By Isheka Harrison
“Can you be black and depressed?” When that question was posed by one of my college classmates on Facebook, some people thought it was a no-brainer.
She got responses like, “Of course!” “Absolutely!” and even side eye emojis.
However when Tiffany Belton wrote that, I knew her question was really a statement.
And Belton confirmed it when she posted in the comments:
“… According to my timeline, you can’t. … I know better but I want to know WHY people think like this?! … Serious question. People seem to think that we’re made of stone and that the hardships of our past have made us resilient beyond emotion.”
In the wake of the tragic murder of Robert Godwin Sr. by Steve Stephens that was uploaded and shared excessively on Facebook, the conversation concerning blacks and mental health has ramped up again.
But there is a prevailing belief that black folks can “just pray about it” and all of their mental health issues will melt away.
For those of you who know me, you know I’m a ‘bonafide’ Christian, but I beg to differ.
I believe that prayer without works is dead and God has given human beings gifts and talents to help one another.
So why is it so difficult for black people to seek out the help they need?
“It’s okay to not be okay. It’s not okay to stay that way.”
Could it be the reason black people stay in the chains of mental and emotional sickness is because many don’t understand that statement made by Pastor Rich Wilkerson Jr. during a young adult church service one night?
In honor of Minority Health Month, we dedicate this special section to the mental, emotional and physical well being of black people across the African Diaspora.

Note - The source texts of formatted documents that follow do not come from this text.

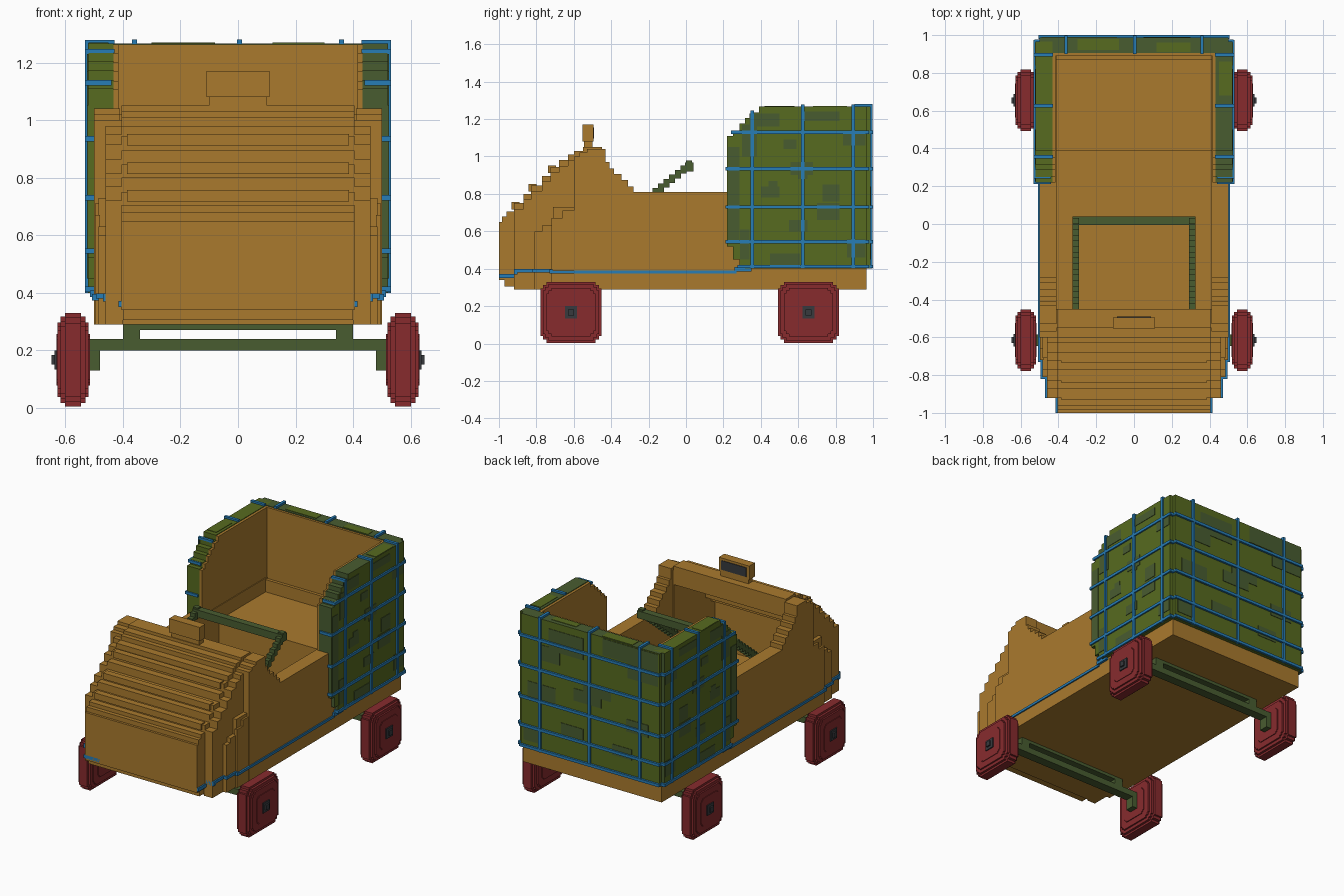
import bpy, bmesh
from mathutils import Vector

cube = bpy.data.objects.get("Cube")
if cube:
    bpy.data.objects.remove(cube, do_unlink=True)


def material(name, rgb):
    m = bpy.data.materials.new(name)
    m.use_nodes = True
    m.diffuse_color = (*rgb, 1)
    m.node_tree.nodes["Principled BSDF"].inputs["Base Color"].default_value = (*rgb, 1)
    return m


TAN = material("tan_wood", (.40, .195, .027))
OLIVE = material("light_olive", (.095, .145, .014))
DARK = material("dark_green", (.066, .107, .03))
BLUE = material("strap_blue", (.02, .205, .47))
RED = material("wheel_red", (.245, .024, .027))
GREY = material("charcoal", (.038, .042, .048))


def finish(name, bm, mats, mirror=False):
    """Turn a bmesh into an object, optionally mirrored over x = 0."""
    if mirror:
        copy = bmesh.ops.duplicate(bm, geom=bm.verts[:] + bm.edges[:] + bm.faces[:])["geom"]
        for v in copy:
            if isinstance(v, bmesh.types.BMVert):
                v.co.x = -v.co.x
    bmesh.ops.recalc_face_normals(bm, faces=bm.faces)
    mesh = bpy.data.meshes.new(name)
    bm.to_mesh(mesh)
    bm.free()
    for m in mats:
        mesh.materials.append(m)
    ob = bpy.data.objects.new(name, mesh)
    bpy.context.collection.objects.link(ob)
    return ob


def boxes(name, mat, items, mirror=False):
    """Boxes given as (x0, x1, y0, y1, z0, z1)."""
    bm = bmesh.new()
    for x0, x1, y0, y1, z0, z1 in items:
        vs = bmesh.ops.create_cube(bm, size=1)["verts"]
        for v in vs:
            v.co = Vector(((x0 + x1) / 2 + v.co.x * (x1 - x0),
                           (y0 + y1) / 2 + v.co.y * (y1 - y0),
                           (z0 + z1) / 2 + v.co.z * (z1 - z0)))
    return finish(name, bm, [mat], mirror)


def stepped(name, mat, cols, end, x0, x1, mirror=False):
    """Extrude a stepped side outline; cols are (y start, z bottom, z top)."""
    ys = [c[0] for c in cols] + [end]
    low, high = [], []
    for i, (y, zb, zt) in enumerate(cols):
        low += [(y, zb), (ys[i + 1], zb)]
        high += [(y, zt), (ys[i + 1], zt)]
    pts = []
    for p in low + high[::-1]:
        if not pts or p != pts[-1]:
            pts.append(p)
    bm = bmesh.new()
    face = bm.faces.new([bm.verts.new((x0, y, z)) for y, z in pts])
    ext = bmesh.ops.extrude_face_region(bm, geom=[face])["geom"]
    for v in ext:
        if isinstance(v, bmesh.types.BMVert):
            v.co.x = x1
    return finish(name, bm, [mat], mirror)


# Hood: stepped shell, open underneath towards the cab
HOOD = [(-1, .65), (-.985, .68), (-.96, .705), (-.92, .75), (-.87, .80), (-.83, .845),
        (-.77, .895), (-.725, .945), (-.68, .98), (-.63, 1.01), (-.60, 1.03), (-.55, 1.05)]
stepped("hood", TAN, [(y, .34 if y < -.9 else z - .12, z) for y, z in HOOD], -.45, -.405, .405)
boxes("hood_louvers", TAN, [(-.385, .385, y - .012, y + .03, z - .04, z)
                            for y, z in ((-.725, .952), (-.83, .852), (-.92, .757))])

# Rounded hood cheeks, wider towards the cab
stepped("hood_cheek", TAN, [(y, .29, z - .03) for y, z in HOOD if y > -.925], -.45, .40, .46, True)
stepped("cheek_step", TAN, [(-.81, .29, .60), (-.77, .29, .63), (-.71, .29, .73)],
        -.6, .455, .485, True)
stepped("cheek_outer_step", TAN, [(-.72, .29, .67), (-.66, .29, .71)], -.6, .48, .497, True)

# Cab sides with the stepped cowl
WALL = [(-.6, 1.0), (-.57, 1.02), (-.53, 1.04), (-.43, .97), (-.41, .935), (-.385, .905),
        (-.345, .875), (-.31, .84), (-.28, .81)]
stepped("cab_side", TAN, [(y, .29, z) for y, z in WALL], .965, .41, .50, True)

# Floor, nose underside, rear seat deck and tail
boxes("floor", TAN, [(-.46, .46, -.91, .965, .29, .36), (-.40, .40, -.97, -.9, .305, .36)])
boxes("rear_deck", TAN, [(-.42, .42, .39, .88, .36, .72), (-.42, .42, .87, .965, .29, .80)])

# Sight block with its dark screen
boxes("sight_block", TAN, [(-.11, .11, -.553, -.495, 1.08, 1.17), (-.10, .10, -.545, -.50, 1.04, 1.08)])
boxes("sight_screen", GREY, [(-.09, .09, -.497, -.491, 1.095, 1.155)])

# Rear cargo shell: two stepped sides and a back
SIDE = [(.22, .52, 1.11), (.25, .45, 1.14), (.285, .41, 1.175), (.315, .40, 1.205),
        (.35, .40, 1.235), (.39, .40, 1.267)]
shell = [stepped("shell_side", OLIVE, SIDE, .965, .432, .522, True),
         boxes("shell_back", OLIVE, [(-.50, .50, .905, .987, .40, 1.267)])]
for ob in shell:
    ob.data.materials.append(DARK)
    for p in ob.data.polygons:
        p.material_index = int(p.normal.z > .5 or p.normal.y < -.5)

# Tan lining inside the shell
stepped("lining_side", TAN, [(y, .78, t - .004) for y, b, t in SIDE], .905, .415, .433, True)
boxes("lining_back", TAN, [(-.43, .43, .89, .906, .78, 1.263)])

# Camouflage patches: (along, height, width, tall) thin plates
SIDE_PATCH = [(.225, .55, .06, .50), (.29, .45, .05, .16), (.30, 1.0, .08, .17), (.34, 1.16, .16, .07),
              (.40, .78, .10, .06), (.44, .82, .05, .05), (.56, .90, .12, .07), (.60, .88, .05, .05),
              (.70, .66, .12, .09), (.73, .76, .09, .09), (.55, .60, .10, .06), (.45, .42, .16, .06),
              (.84, 1.06, .12, .08), (.62, 1.19, .20, .05), (.86, .46, .10, .10), (.52, 1.04, .07, .05)]
boxes("side_camouflage", DARK, [(.52, .525, y, min(y + w, .964), z, z + h)
                                for y, z, w, h in SIDE_PATCH], True)
BACK_PATCH = [(-.49, 1.05, .22, .21), (-.27, 1.15, .18, .11), (.05, 1.08, .25, .14), (.22, 1.0, .14, .10),
              (-.15, .86, .20, .08), (-.08, .80, .20, .08), (.25, .72, .20, .12), (-.42, .70, .16, .08),
              (-.30, .52, .14, .07), (.05, .56, .16, .07), (.36, .45, .12, .10)]
boxes("back_camouflage", DARK, [(x, x + w, .985, .99, z, z + h) for x, z, w, h in BACK_PATCH])
boxes("top_camouflage", OLIVE, [(-.30, -.08, .92, .98, 1.264, 1.27), (.12, .30, .91, .96, 1.264, 1.27),
                                (.45, .52, .68, .86, 1.264, 1.27), (-.52, -.45, .42, .58, 1.264, 1.27)])

# Blue straps wrapping the cargo shell
T = .009
straps, back_straps = [], []
for z in (.412, .545, .73, .935, 1.13):
    front = min(c[0] for c in SIDE if c[1] < z < c[2])
    straps += [(.52, .531, front - .008, .975, z - T, z + T),
               (.44, .531, front - .009, front + .004, z - T, z + T),
               (.49, .528, .964, .978, z - T, z + T)]
    back_straps.append((-.505, .505, .98, 1, z - T, z + T))
for y in (.355, .625, .895):
    top = max(c[2] for c in SIDE if c[0] < y)
    straps += [(.52, .531, y - T, y + T, .40, top + .01),
               (.43, .531, y - T, y + T, top - .002, top + .012)]
for x in (-.36, .005, .36):
    back_straps += [(x - T, x + T, .98, .998, .40, 1.28),
                    (x - T, x + T, .90, .998, 1.265, 1.28)]
boxes("side_straps", BLUE, straps, True)
boxes("back_straps", BLUE, back_straps)

# Blue trim line around the lower body
boxes("nose_trim", BLUE, [(-.31, .31, -1, -.97, .342, .362)])
boxes("body_trim", BLUE, [(.30, .415, -1, -.97, .35, .372), (.405, .415, -.99, -.91, .35, .372),
                          (.41, .47, -.92, -.90, .37, .398), (.455, .47, -.92, -.80, .38, .398),
                          (.455, .494, -.82, -.80, .38, .398), (.48, .494, -.81, -.71, .38, .398),
                          (.48, .508, -.73, -.71, .374, .396), (.495, .508, -.72, .27, .374, .390),
                          (.495, .515, .26, .35, .385, .408)], True)

# Push bar: stepped arms rising to a cross bar
arms = []
for i in range(16):
    y, z = -.45 + i * .03, .565 + i * .0245
    arms.append((.29, .325, y, y + .032, z, z + .045))
boxes("push_bar_arms", DARK, arms, True)
boxes("push_bar_handle", DARK, [(-.325, .325, -.005, .04, .92, .968)])

# Axles and wheels
for label, cy in (("front", -.615), ("rear", .655)):
    a, b = cy - .03, cy + .03
    boxes(label + "_axle", DARK, [(-.515, .515, a, b, .20, .24), (-.40, .40, a, b, .27, .292),
                                  (-.40, -.34, a, b, .24, .27), (.34, .40, a, b, .24, .27),
                                  (.48, .52, a, b, .13, .20), (-.52, -.48, a, b, .13, .20)])
    for part, r, x0, x1 in (("tyre", .163, .545, .602), ("tyre_wall", .15, .53, .617),
                            ("rim", .13, .52, .627), ("hub_plate", .09, .515, .631)):
        cols = [(cy + o * r, .167 - h * r, .167 + h * r)
                for o, h in ((-1, .78), (-.92, .9), (-.8, 1), (.8, .9), (.92, .78))]
        stepped(label + "_" + part, RED, cols, cy + r, x0, x1, True)
    boxes(label + "_hub", GREY, [(.62, x, cy - r, cy + r, .167 - r, .167 + r)
                                 for x, r in ((.638, .033), (.648, .016))], True)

In addition to taking care of one’s mental and emotional health, this section features tips on how to live well at every age.
We’ve all heard the expressions “Black don’t crack.” Or “50 is the new 20.” But it is not enough for us to look like we’re okay because we have ‘good genes,’ we need to actually be okay because we’re living healthy lives.
Many of us take issue with making drastic lifestyle changes because doing so is not easy. However, what is the alternative? Would you rather make a lifestyle change so you can live and enjoy your life or continue with business as usual and slowly waste away?
So many of us neglect our personal health because we are on the daily grind, but the truth is, we could grind better if we were healthier.
It’s time for us to stop contributing to the despairing statistics concerning health and wellness in the black community and make a real attempt to change them by changing our habits.
We believe that we are our brothers and sisters keepers and in order for us to become a holistically healthy community, we must first hold each other accountable to become holistically healthy individuals.
We only get one mind, one body and one spirit. Let’s be sure we are being diligent in caring for them as best we can.